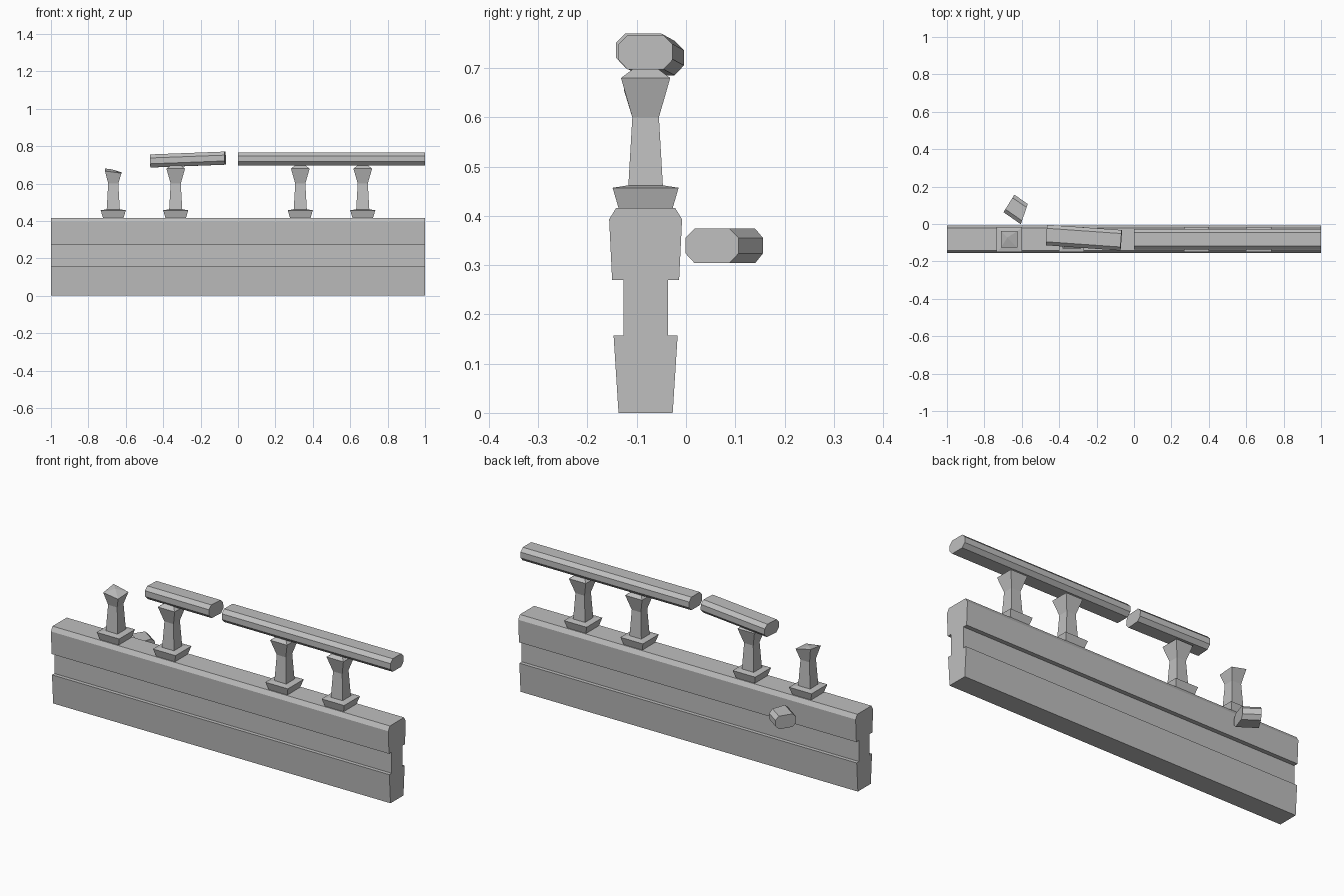
import bpy
import bmesh

cube = bpy.data.objects.get("Cube")
if cube:
    bpy.data.objects.remove(cube, do_unlink=True)

stone = bpy.data.materials.new("grey stone")
stone.use_nodes = True
GREY = (0.52, 0.52, 0.52, 1)
stone.diffuse_color = GREY
stone.node_tree.nodes["Principled BSDF"].inputs["Base Color"].default_value = GREY

MID_Y = -0.082


def finish(name, bm):
    bmesh.ops.recalc_face_normals(bm, faces=bm.faces)
    mesh = bpy.data.meshes.new(name)
    bm.to_mesh(mesh)
    bm.free()
    mesh.materials.append(stone)
    obj = bpy.data.objects.new(name, mesh)
    bpy.context.collection.objects.link(obj)
    return obj


def loft(bm, rings):
    """Skin equal-length rings of points and cap both ends."""
    rings = [[bm.verts.new(p) for p in ring] for ring in rings]
    for a, b in zip(rings, rings[1:]):
        n = len(a)
        for i in range(n):
            j = (i + 1) % n
            bm.faces.new((a[i], a[j], b[j], b[i]))
    return bm.faces.new(rings[0]), bm.faces.new(rings[-1])


def prism(name, half_profile, start, end):
    """Extrude a mirrored (half width, z) profile along x; ends may slant with y."""
    profile = half_profile + [(-y, z) for y, z in reversed(half_profile)]
    bm = bmesh.new()
    loft(bm, [[(cut(y), y, z) for y, z in profile] for cut in (start, end)])
    return finish(name, bm)


def square(half, z):
    return [(sx * half, sy * half, z) for sx, sy in ((-1, -1), (1, -1), (1, 1), (-1, 1))]


# Long wall with a recessed band and chamfered top
wall = prism("wall", [(0.055, 0), (0.065, 0.157), (0.045, 0.157), (0.045, 0.27),
                      (0.068, 0.27), (0.074, 0.393), (0.06, 0.416)],
             lambda y: -1, lambda y: 1)
wall.location.y = MID_Y

# Handrail, whole and broken pieces share one eight-sided section
RAIL = [(0.036, -0.035), (0.055, -0.015), (0.055, 0.016), (0.036, 0.035)]
rail = prism("handrail", RAIL, lambda y: 0, lambda y: 1)
rail.location = (0, MID_Y, 0.732)

loose = prism("loose_handrail", RAIL, lambda y: -0.2, lambda y: 0.2)
loose.location = (-0.268, -0.073, 0.728)
loose.rotation_euler = (0, -0.038, -0.07)

chunk = prism("fallen_chunk", RAIL,
              lambda y: -0.047 - 0.05 * y, lambda y: 0.053 - 0.28 * y)
chunk.location = (-0.63, 0.083, 0.339)
chunk.rotation_euler.z = -0.607

# Balusters: flared foot, waisted shaft, flared head
FOOT = [(0.055, 0.416), (0.067, 0.457), (0.035, 0.462)]
for i, x in enumerate((-0.333, 0.333, 0.667)):
    bm = bmesh.new()
    loft(bm, [square(*r) for r in FOOT + [(0.027, 0.6), (0.05, 0.68), (0.027, 0.697)]])
    finish(f"baluster_{i + 1}", bm).location = (x, MID_Y, 0)

# Snapped baluster with an uneven top
bm = bmesh.new()
heights = (0.667, 0.655, 0.66, 0.68)
top = [(x, y, h) for (x, y, _), h in zip(square(0.044, 0), heights)]
_, cap = loft(bm, [square(*r) for r in FOOT + [(0.027, 0.6)]] + [top])
peak = bmesh.ops.poke(bm, faces=[cap])["verts"][0]
peak.co = (-0.01, 0.01, 0.676)
finish("snapped_baluster", bm).location = (-0.667, MID_Y, 0)
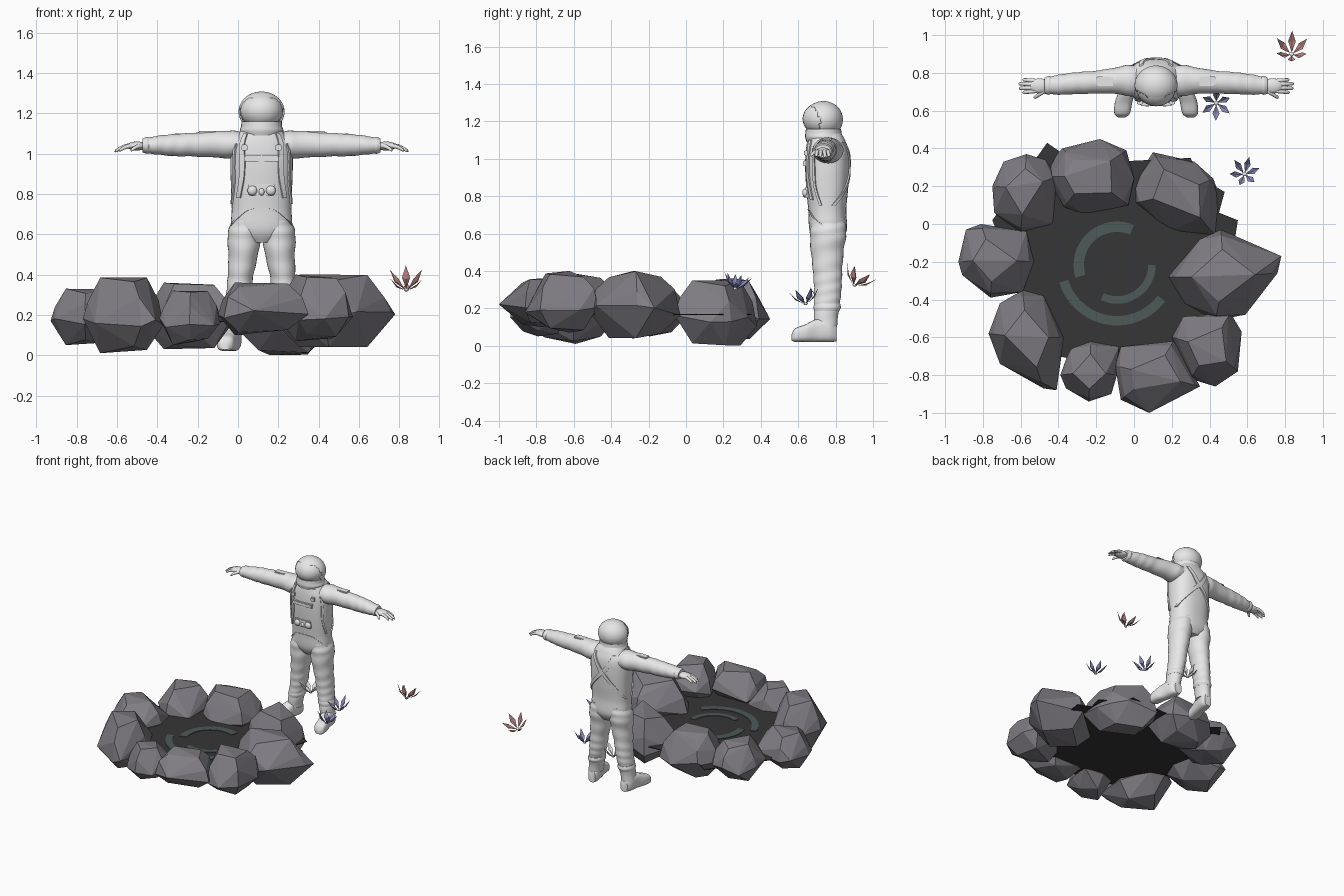
import bpy, bmesh, math, random
from mathutils import Vector, Matrix

random.seed(5)
old = bpy.data.objects.get("Cube")
if old:
    bpy.data.objects.remove(old, do_unlink=True)


def material(name, rgb):
    m = bpy.data.materials.new(name)
    m.use_nodes = True
    m.diffuse_color = (*rgb, 1)
    m.node_tree.nodes["Principled BSDF"].inputs["Base Color"].default_value = (*rgb, 1)
    return m


WHITE = material("suit white", (.8, .8, .8))
STONE = material("stone grey", (.215, .205, .23))
DARK = material("dark water", (.037, .037, .037))
TEAL = material("ripple teal", (.075, .1, .098))
PINK = material("petal pink", (.52, .25, .25))
BLUE = material("petal blue", (.25, .25, .5))
CX = .117   # centre line of the figure


def finish(name, bm, mat, smooth=True, normals=True):
    if normals:
        bmesh.ops.recalc_face_normals(bm, faces=bm.faces)
    me = bpy.data.meshes.new(name)
    bm.to_mesh(me)
    bm.free()
    ob = bpy.data.objects.new(name, me)
    bpy.context.collection.objects.link(ob)
    me.materials.append(mat)
    if smooth:
        me.shade_smooth()
        me.set_sharp_from_angle(angle=math.radians(50))
    return ob


def spline(rows, t):
    # Catmull-Rom blend of a table of stations, t in 0..1
    f = t * (len(rows) - 1)
    i = min(int(f), len(rows) - 2)
    u = f - i
    a, b, c, d = (rows[min(max(k, 0), len(rows) - 1)] for k in range(i - 1, i + 3))
    return [.5 * (2*q + (r - p)*u + (2*p - 5*q + 4*r - s)*u*u + (3*q - p - 3*r + s)*u**3)
            for p, q, r, s in zip(a, b, c, d)]


def oval(angle, power=2):
    c, s = math.cos(angle), math.sin(angle)
    return (math.copysign(abs(c) ** (2 / power), c), math.copysign(abs(s) ** (2 / power), s))


def loft(name, axis, rows, steps=40, sides=28, folds=0, depth=0, power=2, place=None):
    # rows: position along axis, two centre coordinates, two radii
    bm = bmesh.new()
    loops = []
    for k in range(steps + 1):
        t = k / steps
        p, c1, c2, r1, r2 = spline(rows, t)
        loop = []
        for j in range(sides):
            a = 2 * math.pi * j / sides
            w = 1 + depth * math.sin(2 * math.pi * folds * t + 1.6 * math.sin(a) + 2 * math.sin(9 * t))
            x, y = oval(a, power)
            v = [c1 + r1 * w * x, c2 + r2 * w * y]
            v.insert(axis, p)
            loop.append(bm.verts.new(v))
        loops.append(loop)
    for lo, hi in zip(loops, loops[1:]):
        for j in range(sides):
            bm.faces.new((lo[j], lo[j - 1], hi[j - 1], hi[j]))
    bm.faces.new(loops[0])
    bm.faces.new(loops[-1])
    if place:
        bm.transform(place)
    return finish(name, bm, WHITE)


def ball(name, centre, size, mat=WHITE, tilt=0):
    bm = bmesh.new()
    bmesh.ops.create_uvsphere(bm, u_segments=24, v_segments=14, radius=1)
    bm.transform(Matrix.Translation(centre) @ Matrix.Rotation(tilt, 4, 'X') @ Matrix.Diagonal((*size, 1)))
    return finish(name, bm, mat)


# Stones: faceted hulls around a plan outline, with a broad top and a narrower base
def stone(name, z0, z1, outline):
    bm = bmesh.new()
    mid = sum((Vector(p) for p in outline), Vector((0, 0))) / len(outline)
    for h, r, step, jitter in ((0, .58, 2, .12), (.4, 1, 1, .1), (.68, .88, 2, .06), (1, .58, 2, -.1)):
        for k in range(0, len(outline), step):
            x, y = mid.lerp(Vector(outline[k]), r)
            rise = jitter * (random.uniform(-1, 1) if step == 1 else random.random() * (k > 0))
            bm.verts.new((x, y, z0 + (h + rise) * (z1 - z0)))
    hull = bmesh.ops.convex_hull(bm, input=bm.verts)
    loose = {g for g in hull["geom_interior"] + hull["geom_unused"] if isinstance(g, bmesh.types.BMVert)}
    bmesh.ops.delete(bm, geom=list(loose), context='VERTS')
    finish(name, bm, STONE, smooth=False)


stone("stone_back_left", .05, .34, [(-.75, .2), (-.74, .06), (-.6, -.05), (-.43, 0), (-.41, .25), (-.47, .34),
                                    (-.57, .37), (-.69, .33)])
stone("stone_back", .03, .36, [(-.46, .25), (-.44, .34), (-.38, .4), (-.18, .45), (-.04, .39), (0, .24),
                               (-.03, .1), (-.26, .05), (-.37, .09)])
stone("stone_back_right", 0, .35, [(.1, .38), (.32, .33), (.42, .24), (.46, .13), (.43, -.06), (.19, -.04),
                                   (0, .11), (0, .22)])
stone("stone_right", .04, .4, [(.18, -.28), (.35, -.08), (.46, -.03), (.78, -.17), (.76, -.26), (.59, -.48),
                               (.43, -.51), (.27, -.42)])
stone("stone_front_right", .07, .4, [(.2, -.6), (.26, -.49), (.51, -.47), (.57, -.57), (.55, -.78), (.43, -.86),
                                     (.3, -.82)])
stone("stone_front", .1, .36, [(-.1, -.75), (-.07, -.65), (.21, -.62), (.3, -.77), (.35, -.86), (.08, -1),
                               (-.07, -.93)])
stone("stone_front_small", .05, .32, [(-.39, -.8), (-.34, -.66), (-.23, -.62), (-.08, -.65), (-.09, -.8),
                                      (-.12, -.9), (-.24, -.94), (-.36, -.87)])
stone("stone_front_left", .01, .385, [(-.77, -.58), (-.71, -.42), (-.59, -.35), (-.48, -.38), (-.37, -.6),
                                      (-.41, -.88), (-.48, -.87), (-.71, -.74)])
stone("stone_left", .05, .33, [(-.93, -.2), (-.89, -.03), (-.81, 0), (-.57, -.04), (-.53, -.2), (-.59, -.36),
                               (-.76, -.39), (-.91, -.27)])


# Pool and the ripple plates on it
def plate(name, outline, z, thick, mat):
    bm = bmesh.new()
    f = bm.faces.new([bm.verts.new((x, y, z)) for x, y in outline])
    up = bmesh.ops.extrude_face_region(bm, geom=[f])["geom"]
    bmesh.ops.translate(bm, verts=[v for v in up if isinstance(v, bmesh.types.BMVert)], vec=(0, 0, thick))
    finish(name, bm, mat, smooth=False)


plate("pool", [(-.46, .43), (-.36, .36), (-.1, .33), (.3, .35), (.34, .25), (.48, .17), (.45, .06), (.55, .02),
               (.5, -.3), (.46, -.7), (.1, -.8), (-.4, -.7), (-.6, -.37), (-.75, .02)], .165, .005, DARK)
for name, r0, r1, a0, a1 in (("ripple_inner", .175, .23, 67, 197), ("ripple_middle", .165, .205, 245, 360),
                             ("ripple_outer", .27, .32, 197, 323)):
    arc = [math.radians(a0 + (a1 - a0) * k / 20) for k in range(21)]
    edge = [(r, a) for r, run in ((r1, arc), (r0, arc[::-1])) for a in run]
    plate(name, [(-.09 + r * math.cos(a), -.217 + r * math.sin(a)) for r, a in edge], .17, .004, TEAL)


# Flowers: six folded petals opening upward
def flower(name, centre, mat, tilt, spin, size):
    bm = bmesh.new()
    for k in range(6):
        turn = Matrix.Rotation(spin + k * math.pi / 3, 4, 'Z')
        base, left, ridge, right, tip = [bm.verts.new(turn @ Vector(p)) for p in (
            (.1, 0, 0), (.6, .22, .42), (.62, 0, .32), (.6, -.22, .42), (1, 0, .95))]
        for f in ((base, ridge, left), (base, right, ridge), (left, ridge, tip), (ridge, right, tip)):
            bm.faces.new(f)
    bm.transform(Matrix.Translation(centre) @ Matrix.Rotation(tilt, 4, 'X') @ Matrix.Scale(size, 4))
    finish(name, bm, mat, smooth=False, normals=False)
    ball(name + "_heart", centre, (.012, .012, .008), WHITE, tilt)


flower("pink_flower", (.835, .9, .325), PINK, -.5, .5, .092)
flower("blue_flower_near", (.435, .64, .225), BLUE, .15, .5, .083)
flower("blue_flower_far", (.585, .265, .305), BLUE, -.2, .2, .08)
flower("white_flower", (.115, .74, .24), WHITE, 0, .5, .08)

# Torso
TORSO = [(.56, CX, .76, .06, .07), (.62, CX, .76, .145, .1), (.73, CX, .755, .148, .102),
         (.84, CX, .755, .152, .112), (.95, CX, .755, .155, .118), (1.04, CX, .755, .15, .115),
         (1.1, CX, .75, .115, .1), (1.135, CX, .745, .09, .085)]
loft("torso", 2, TORSO, steps=50, sides=40, power=2.4)


# Bands that follow the torso surface, given as (degrees from front, height)
def strap(name, path, width=.013, lift=.008):
    bm = bmesh.new()
    rows = []
    for k in range(25):
        deg, z = spline(path, k / 24)
        near = min((spline(TORSO, i / 200) for i in range(201)), key=lambda r: abs(r[0] - z))
        pair = []
        for d in (-1, 1):
            x, y = oval(math.radians(deg - 90) + d * width / .13, 2.4)
            pair += [bm.verts.new((near[1] + (near[3] + e) * x, near[2] + (near[4] + e) * y, z))
                     for e in (-.012, lift)]
        rows.append(pair)
    for a, b in zip(rows, rows[1:]):
        for i, j in ((0, 1), (1, 3), (3, 2), (2, 0)):
            bm.faces.new((a[i], a[j], b[j], b[i]))
    for end in (rows[0], rows[-1]):
        bm.faces.new((end[0], end[1], end[3], end[2]))
    finish(name, bm, WHITE)


def box(name, centre, size):
    bm = bmesh.new()
    bmesh.ops.create_cube(bm, size=1, matrix=Matrix.Translation(centre) @ Matrix.Diagonal((*size, 1)))
    bmesh.ops.bevel(bm, geom=bm.edges, offset=.004, segments=2, affect='EDGES')
    finish(name, bm, WHITE)


box("chest_panel", (CX, .641, .975), (.17, .03, .03))
box("control_plate", (CX, .647, .82), (.13, .02, .06))
ball("middle_knob", (CX, .638, .81), (.014, .014, .018))
loft("collar", 2, [(1.09, CX, .74, .1, .095), (1.115, CX, .737, .108, .1), (1.135, CX, .735, .102, .097),
                   (1.16, CX, .735, .1, .094)], 12)

# Helmet: visor ball inside a shell that is open from brow to chin
ball("visor", (CX, .727, 1.213), (.107, .104, .09))
bm = bmesh.new()
bmesh.ops.create_uvsphere(bm, u_segments=48, v_segments=32, radius=1)
gone = [f for f in bm.faces if f.calc_center_median().y < -.12 - .3 * abs(f.calc_center_median().z)
        and -.55 < f.calc_center_median().z < .8]
bmesh.ops.delete(bm, geom=gone, context='FACES')
bm.transform(Matrix.Translation((CX, .733, 1.208)) @ Matrix.Rotation(.15, 4, 'X') @ Matrix.Diagonal((.114, .106, .1, 1)))
shell = finish("helmet_shell", bm, WHITE)
rim = shell.modifiers.new("thickness", 'SOLIDIFY')
rim.thickness = .008

# Paired parts, s = +1 for the left side
for s, side in ((1, "left"), (-1, "right")):
    def mx(rows, col):
        return [tuple(CX + s * v if i == col else v for i, v in enumerate(r)) for r in rows]

    strap(side + "_front_strap", [(s * 38, 1.1), (s * 33, .98), (s * 35, .88), (s * 45, .78)])
    strap(side + "_side_strap", [(s * 55, 1.05), (s * 58, .95), (s * 60, .85), (s * 75, .75)], .008)
    strap(side + "_back_strap", [(s * 145, 1.09), (s * 165, 1.02), (s * 182, .94), (s * 215, .84), (s * 255, .75)])
    strap(side + "_hip_band", [(s * 3, .73), (s * 25, .72), (s * 50, .68), (s * 80, .64)], .008, .004)
    ball(side + "_knob", (CX + s * .046, .638, .817), (.024, .016, .024))
    box(side + "_buckle", (CX + s * .085, .643, 1.03), (.03, .022, .03))

    loft(side + "_leg", 2, mx([(.68, .07, .76, .075, .09), (.6, .085, .76, .083, .097), (.5, .091, .755, .074, .087),
                               (.4, .104, .757, .064, .078), (.3, .115, .758, .061, .073),
                               (.2, .13, .752, .054, .067), (.1, .143, .745, .05, .061)], 1),
         steps=80, folds=8, depth=.02)
    loft(side + "_boot_cuff", 2, mx([(.225, .127, .755, .056, .069), (.205, .129, .755, .061, .073),
                                     (.185, .132, .752, .055, .067)], 1), steps=8)
    loft(side + "_boot", 1, mx([(.565, .182, .045, .02, .018), (.585, .18, .057, .041, .036),
                                (.64, .173, .068, .046, .047), (.7, .157, .081, .044, .061),
                                (.77, .145, .08, .045, .06), (.805, .14, .068, .03, .045)], 1), power=2.8)
    loft(side + "_arm", 0, mx([(.09, .755, 1.04, .085, .07), (.16, .76, 1.045, .08, .069),
                               (.24, .757, 1.046, .066, .065), (.33, .75, 1.045, .06, .059),
                               (.43, .745, 1.043, .057, .055), (.52, .737, 1.042, .052, .046),
                               (.59, .732, 1.04, .042, .034)], 0), steps=70, folds=6, depth=.018)
    loft(side + "_cuff", 0, mx([(.555, .735, 1.041, .044, .037), (.57, .734, 1.041, .05, .042),
                                (.59, .733, 1.041, .042, .034)], 0), steps=8)
    box(side + "_arm_patch", (CX + s * .27, .755, 1.106), (.09, .05, .012))
    ball(side + "_palm", (CX + s * .617, .731, 1.038), (.055, .04, .022))
    # Fingers: start x, y, yaw, length
    for k, (fx, fy, yaw, size) in enumerate(((.635, .757, .1, .072), (.645, .74, .03, .084), (.645, .722, -.05, .082),
                                             (.635, .705, -.13, .073), (.59, .706, -.6, .07))):
        rows = [(s * size * u, 0, -.35 * size * u * u, r, r) for u, r in
                ((-.1, .011), (.3, .0115), (.6, .01), (.9, .0085), (1, .003))]
        loft(side + ("_thumb" if k == 4 else "_finger_%d" % (k + 1)), 0, rows, steps=10, sides=12,
             place=Matrix.Translation((CX + s * fx, fy, 1.04)) @ Matrix.Rotation(s * yaw, 4, 'Z'))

§ **Exercise aim**
Filter the records above and return every line that holds the word "WHITE".

§ **Reply**
WHITE = material("suit white", (.8, .8, .8))
    return finish(name, bm, WHITE)
def ball(name, centre, size, mat=WHITE, tilt=0):
    ball(name + "_heart", centre, (.012, .012, .008), WHITE, tilt)
flower("white_flower", (.115, .74, .24), WHITE, 0, .5, .08)
    finish(name, bm, WHITE)
    finish(name, bm, WHITE)
shell = finish("helmet_shell", bm, WHITE)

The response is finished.